Cutaneous T-cell lymphoma is a type of non-Hodgkin lymphoma that is also known as "cutaneous lymphoma" or "lymphoma of the skin." This type of cancer develops in the white blood cells called "T-lymphocytes." These T cells are found in lymph tissue throughout the body, including in the skin. Cutaneous T-cell lymphoma is typically slow-growing and can develop over the course of many years.
Symptoms of cutaneous T-cell lymphoma
Some signs of cutaneous lymphoma include:
- Round patches of skin that may be raised, scaly or itchy
- Tumors that develop on the skin
- Patches of skin that are lighter in color than surrounding skin
- Enlarged lymph nodes
- Extremely itchy skin with redness covering the whole body
Moffitt’s approach to treating cutaneous T-cell lymphoma
At Moffitt Cancer Center, we take a comprehensive and multispecialty approach to the diagnosis and treatment of cutaneous T-cell lymphoma. This means that our treatment team comprises experts from all specialties within our Malignant Hematology and Cutaneous Oncology Programs—dermatologists, medical oncologists, radiation oncologists, dermatopathologists, surgical oncologists, social workers, researchers and many other professionals. Our multispecialty team collaborates to develop an individualized treatment plan for each of our patients, tailored to their unique needs and preferences. Therapy varies from patient to patient, but may include:
- Skin-directed therapies:
- Topicals – Creams, lotions, ointments, gels that are used to destroy cancer cells.
- Phototherapy – Types of ultraviolet light are used to destroy cancer cells.
- Radiation therapy – High-energy beams of radiation are used to destroy the body’s cancerous cells.
- Immunotherapy – Genetically modified cells or man-made antibodies are introduced to the body to help the patient’s immune system destroy cancer cells or slow their growth.
- Photopheresis – Photoimmune therapy is used to destroy lymphoma cells.
- Chemotherapy – Medications are delivered intravenously or orally to destroy cancer cells.
- Stem cell transplantation – Abnormal cells in the blood and bone marrow are replaced with healthy new stem cells.
- Clinical trials

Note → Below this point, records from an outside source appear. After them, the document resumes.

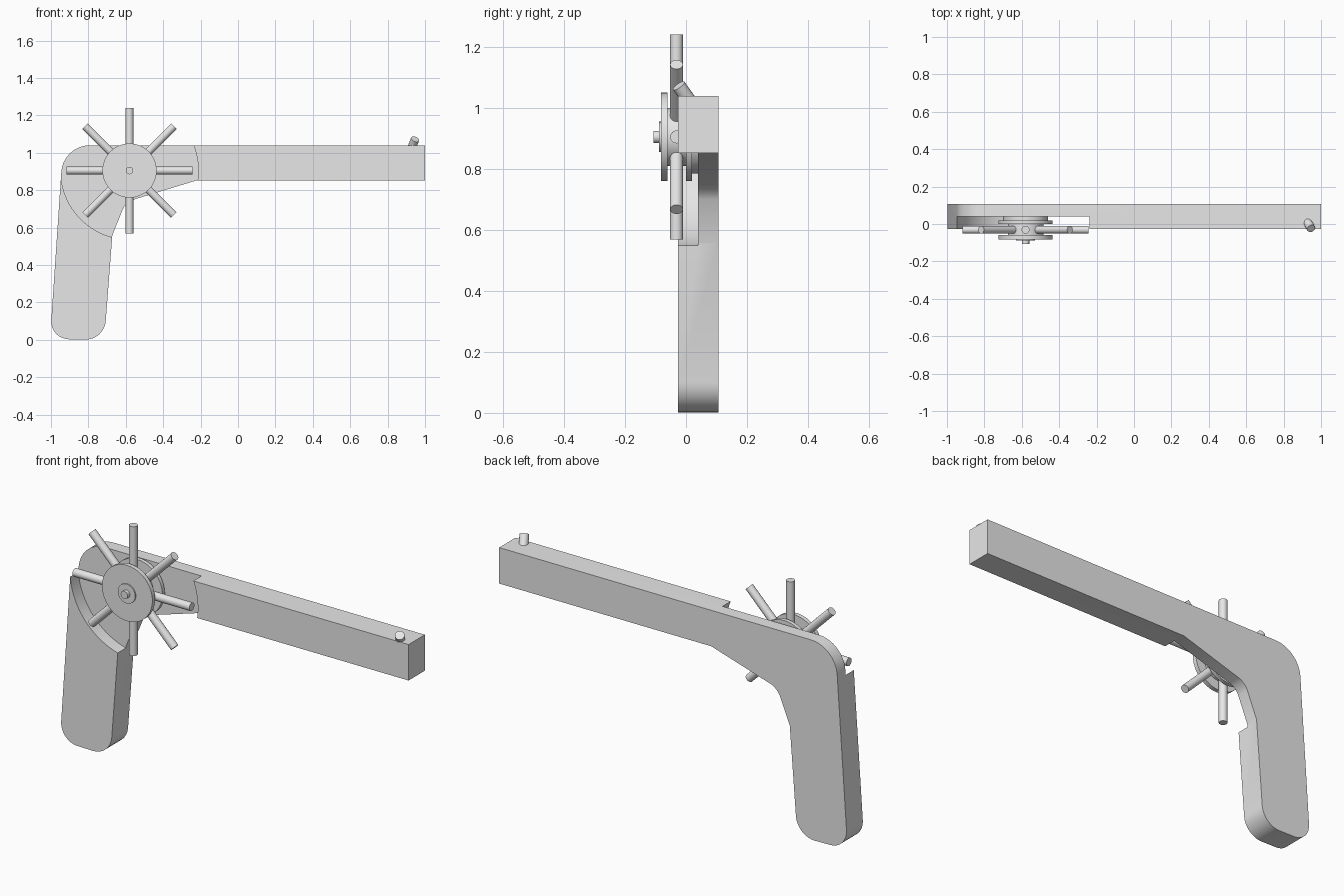
import bpy
import bmesh
import math
from mathutils import Vector

if "Cube" in bpy.data.objects:
    bpy.data.objects.remove(bpy.data.objects["Cube"])

grey = bpy.data.materials.new("plain grey")
grey.use_nodes = True
grey.diffuse_color = (0.8, 0.8, 0.8, 1)
grey.node_tree.nodes["Principled BSDF"].inputs["Base Color"].default_value = (0.8, 0.8, 0.8, 1)

HUB = Vector((-0.58, 0, 0.905))


def smooth(obj):
    bpy.ops.object.select_all(action="DESELECT")
    obj.select_set(True)
    bpy.context.view_layer.objects.active = obj
    bpy.ops.object.shade_smooth_by_angle(angle=math.radians(35))


def rod(name, start, end, radius, sides=32):
    """Cylinder between two points."""
    start, end = Vector(start), Vector(end)
    axis = end - start
    bpy.ops.mesh.primitive_cylinder_add(
        vertices=sides, radius=radius, depth=axis.length,
        location=(start + end) / 2, rotation=axis.to_track_quat("Z", "Y").to_euler())
    obj = bpy.context.object
    obj.name = name
    obj.data.materials.append(grey)
    smooth(obj)
    return obj


def disc(name, y0, y1, radius, sides=48):
    """Cylinder on the wheel axle, from y0 to y1."""
    return rod(name, HUB + Vector((0, y0, 0)), HUB + Vector((0, y1, 0)), radius, sides)


def rounded(corners, steps=8):
    """Outline from (x, z, radius) corners, rounded with curves."""
    outline = []
    for i, (x, z, r) in enumerate(corners):
        p = Vector((x, z))
        if r == 0:
            outline.append(p)
            continue
        before = Vector(corners[i - 1][:2])
        after = Vector(corners[(i + 1) % len(corners)][:2])
        a = p + (before - p).normalized() * r
        b = p + (after - p).normalized() * r
        for s in range(steps + 1):
            t = s / steps
            # Blend weighted so that a right angle gives a true arc
            w = [(1 - t) ** 2, math.sqrt(2) * t * (1 - t), t ** 2]
            outline.append((a * w[0] + p * w[1] + b * w[2]) / sum(w))
    return outline


def extrude_profile(name, outline, y0, y1):
    bm = bmesh.new()
    face = bm.faces.new([bm.verts.new((p.x, y0, p.y)) for p in outline])
    side = bmesh.ops.extrude_face_region(bm, geom=[face])
    moved = [v for v in side["geom"] if isinstance(v, bmesh.types.BMVert)]
    bmesh.ops.translate(bm, verts=moved, vec=(0, y1 - y0, 0))
    bmesh.ops.recalc_face_normals(bm, faces=bm.faces)
    mesh = bpy.data.meshes.new(name)
    bm.to_mesh(mesh)
    bm.free()
    mesh.materials.append(grey)
    obj = bpy.data.objects.new(name, mesh)
    bpy.context.collection.objects.link(obj)
    return obj


# Grip and barrel in one slab
corners = [
    (-1.005, 0.005, 0.1), (-0.935, 1.04, 0.14), (1, 1.04, 0), (1, 0.853, 0),
    (-0.22, 0.853, 0), (-0.6, 0.737, 0.04), (-0.672, 0.56, 0), (-0.715, 0, 0.1),
]
body = extrude_profile("grip_and_barrel", rounded(corners), -0.027, 0.107)

# Round recess for the wheel, cut into the front half of the slab
cutter = disc("recess_cutter", -0.2, 0.04, 0.368, 96)
cutter.hide_render = True
cut = body.modifiers.new("recess", "BOOLEAN")
cut.operation = "DIFFERENCE"
cut.solver = "EXACT"
cut.object = cutter
smooth(body)
bpy.ops.object.modifier_apply(modifier=cut.name)
bpy.data.objects.remove(cutter)
smooth(body)

# Wheel: two flanges around a narrow drum, with backing disc and axle
disc("wheel_drum", -0.062, 0.005, 0.095)
disc("front_flange", -0.082, -0.06, 0.145)
disc("back_flange", 0.0, 0.02, 0.145)
disc("backing_disc", 0.018, 0.042, 0.12)
disc("axle_boss", -0.088, -0.08, 0.05)
disc("axle_pin", -0.107, -0.085, 0.02, 24)

# Eight spokes
for i in range(8):
    angle = i * math.pi / 4
    direction = Vector((math.cos(angle), 0, math.sin(angle)))
    centre = HUB + Vector((0, -0.031, 0))
    rod("spoke_%d" % (i + 1), centre + direction * 0.08, centre + direction * 0.336, 0.021, 24)

# Tilted sight near the muzzle
rod("front_sight", (0.928, 0.01, 1.025), (0.947, -0.024, 1.073), 0.023, 16)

As a National Cancer Institute-designated Comprehensive Cancer Center, Moffitt is also widely recognized for its robust clinical trials program. This program allows our patients access to many groundbreaking therapies before they are available elsewhere.